**About this task:** Look through the records that follow. Copy every line containing the word "with".

_ _ _ _

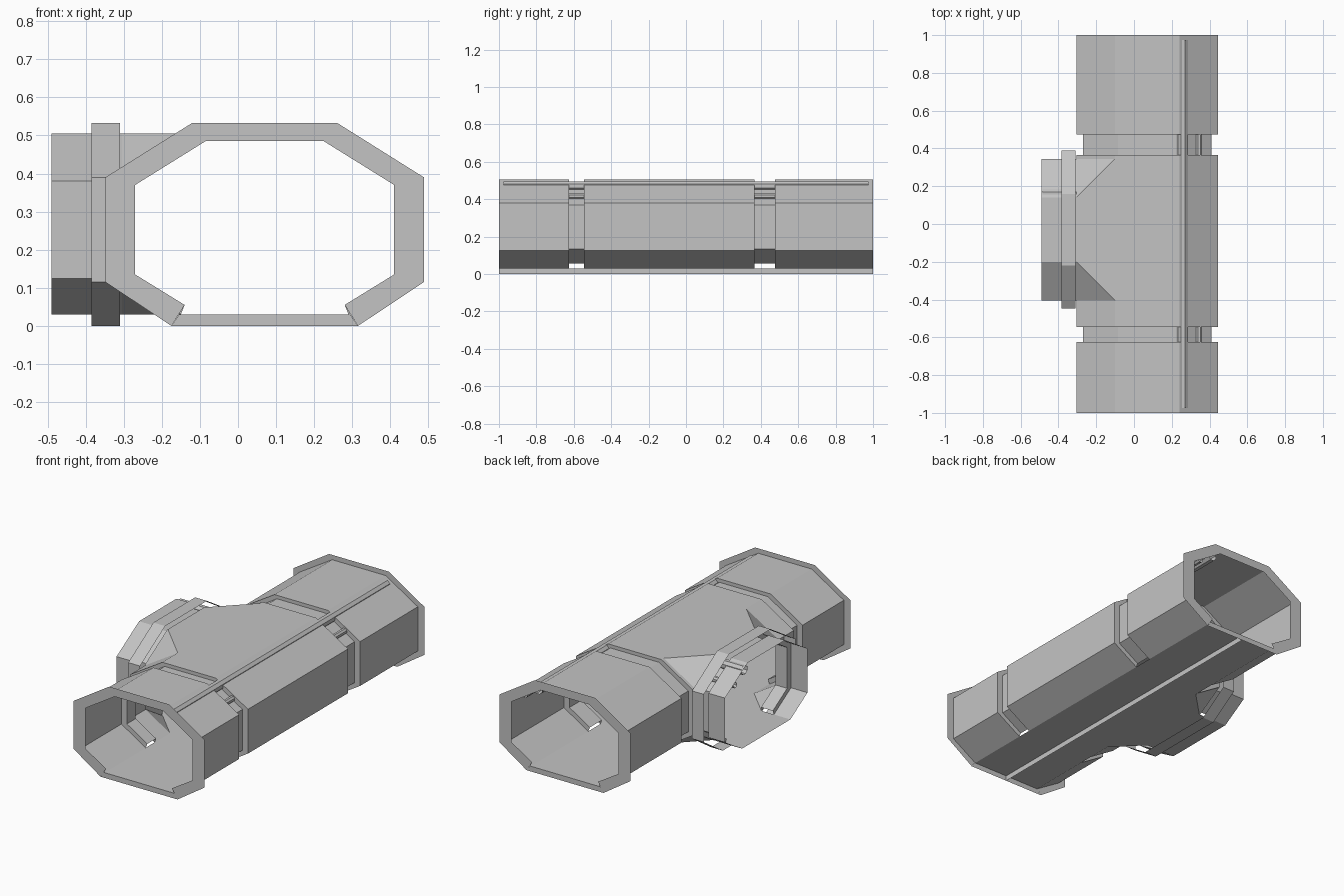
import bpy, bmesh, math

if "Cube" in bpy.data.objects:
    bpy.data.objects.remove(bpy.data.objects["Cube"])

grey = bpy.data.materials.new("hull_grey")
grey.diffuse_color = (0.55, 0.55, 0.55, 1)
grey.use_nodes = True
grey.node_tree.nodes["Principled BSDF"].inputs["Base Color"].default_value = grey.diffuse_color

CX, CY = 0.07, -0.03          # centre lines of the main tube and of the side branch


def mirror(half):
    """Left half of a section (floor to roof) -> full open section."""
    return half + [(-u, z) for u, z in reversed(half)]


SKIN = mirror([(-0.22, 0.03), (-0.375, 0.125), (-0.375, 0.38), (-0.17, 0.505)])
RIB = mirror([(-0.21, 0.055), (-0.34, 0.135), (-0.34, 0.37), (-0.155, 0.485)])
OUTER = mirror([(-0.245, 0.0), (-0.418, 0.115), (-0.418, 0.39), (-0.19, 0.533)])


def along_y(u, z, t):
    return (CX + u, t, z)


def along_x(u, z, t):
    return (t, CY + u, z)


def make(name, polys):
    bm = bmesh.new()
    for poly in polys:
        bm.faces.new([bm.verts.new(p) for p in poly])
    bmesh.ops.remove_doubles(bm, verts=bm.verts, dist=0.0005)
    bmesh.ops.recalc_face_normals(bm, faces=bm.faces)
    me = bpy.data.meshes.new(name)
    bm.to_mesh(me)
    bm.free()
    me.materials.append(grey)
    ob = bpy.data.objects.new(name, me)
    bpy.context.collection.objects.link(ob)
    return ob


def loft(place, sections, closed=False):
    """Quads between successive (position, section) pairs."""
    out = []
    for (t0, a), (t1, b) in zip(sections, sections[1:]):
        n = len(a)
        for i in range(n if closed else n - 1):
            j = (i + 1) % n
            out.append([place(*a[i], t0), place(*a[j], t0),
                        place(*b[j], t1), place(*b[i], t1)])
    return out


def floor(place, t0, t1):
    return [[place(-0.22, 0.03, t0), place(0.22, 0.03, t0),
             place(0.22, 0.03, t1), place(-0.22, 0.03, t1)]]


def grooved(t0, g0, g1, t1):
    return [(t0, SKIN), (g0, SKIN), (g0, RIB), (g1, RIB), (g1, SKIN), (t1, SKIN)]


# Main tube: two grooved ends and a middle that is open towards the branch
Y0, Y1 = CY - 0.375, CY + 0.375
make("front_tube", loft(along_y, grooved(-1, -0.625, -0.545, Y0)))
make("back_tube", loft(along_y, grooved(Y1, 0.365, 0.475, 1)))
make("middle_tube", loft(along_y, [(Y0, SKIN[3:]), (Y1, SKIN[3:])]))
make("main_floor", floor(along_y, -1, 1))

# Junction: flat roof and floor with a slanted triangle in each corner
XW = CX - 0.375
junction = []
for x_in, half, z, z_wall in ((CX - 0.17, 0.17, 0.505, 0.38), (CX - 0.22, 0.22, 0.03, 0.125)):
    junction.append([(x_in, Y0, z), (x_in, Y1, z), (XW, CY + half, z), (XW, CY - half, z)])
    for y, s in ((Y0, -1), (Y1, 1)):
        junction.append([(x_in, y, z), (XW, CY + s * half, z), (XW, y, z_wall)])
make("junction", junction)

# Side branch with its groove, floor and loose collar
make("branch_tube", loft(along_x, grooved(XW, -0.31, -0.385, -0.49)))
make("branch_floor", floor(along_x, XW, -0.49))
make("branch_collar", loft(along_x, [(-0.31, OUTER), (-0.385, OUTER)], True))

# Flat end flanges
for name, y in (("front_flange", -1), ("back_flange", 1)):
    faces = loft(along_y, [(y, OUTER), (y, RIB)])
    faces.append([along_y(u, z, y) for u, z in
                  ((-0.245, 0.0), (0.245, 0.0), (0.225, 0.03), (-0.225, 0.03))])
    make(name, faces)

# Keel strip below the floor
make("keel_strip", [[(CX, -1, 0), (CX, 1, 0), (CX, 1, 0.03), (CX, -1, 0.03)]])

# Open eight-sided pipes inside the upper corner
for size, u, z, r in (("large", 0.19, 0.47, 0.028), ("small", 0.275, 0.415, 0.017)):
    ring = [(u + r * math.cos(math.pi * (k + 0.5) / 4), z + r * math.sin(math.pi * (k + 0.5) / 4))
            for k in range(8)]
    make(size + "_main_pipe", loft(along_y, [(-0.975, ring), (0.975, ring)], True))
    make(size + "_branch_pipe", loft(along_x, [(-0.485, ring), (-0.305, ring)], True))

_ _ _ _

**Solved exercise:**
# Junction: flat roof and floor with a slanted triangle in each corner
# Side branch with its groove, floor and loose collar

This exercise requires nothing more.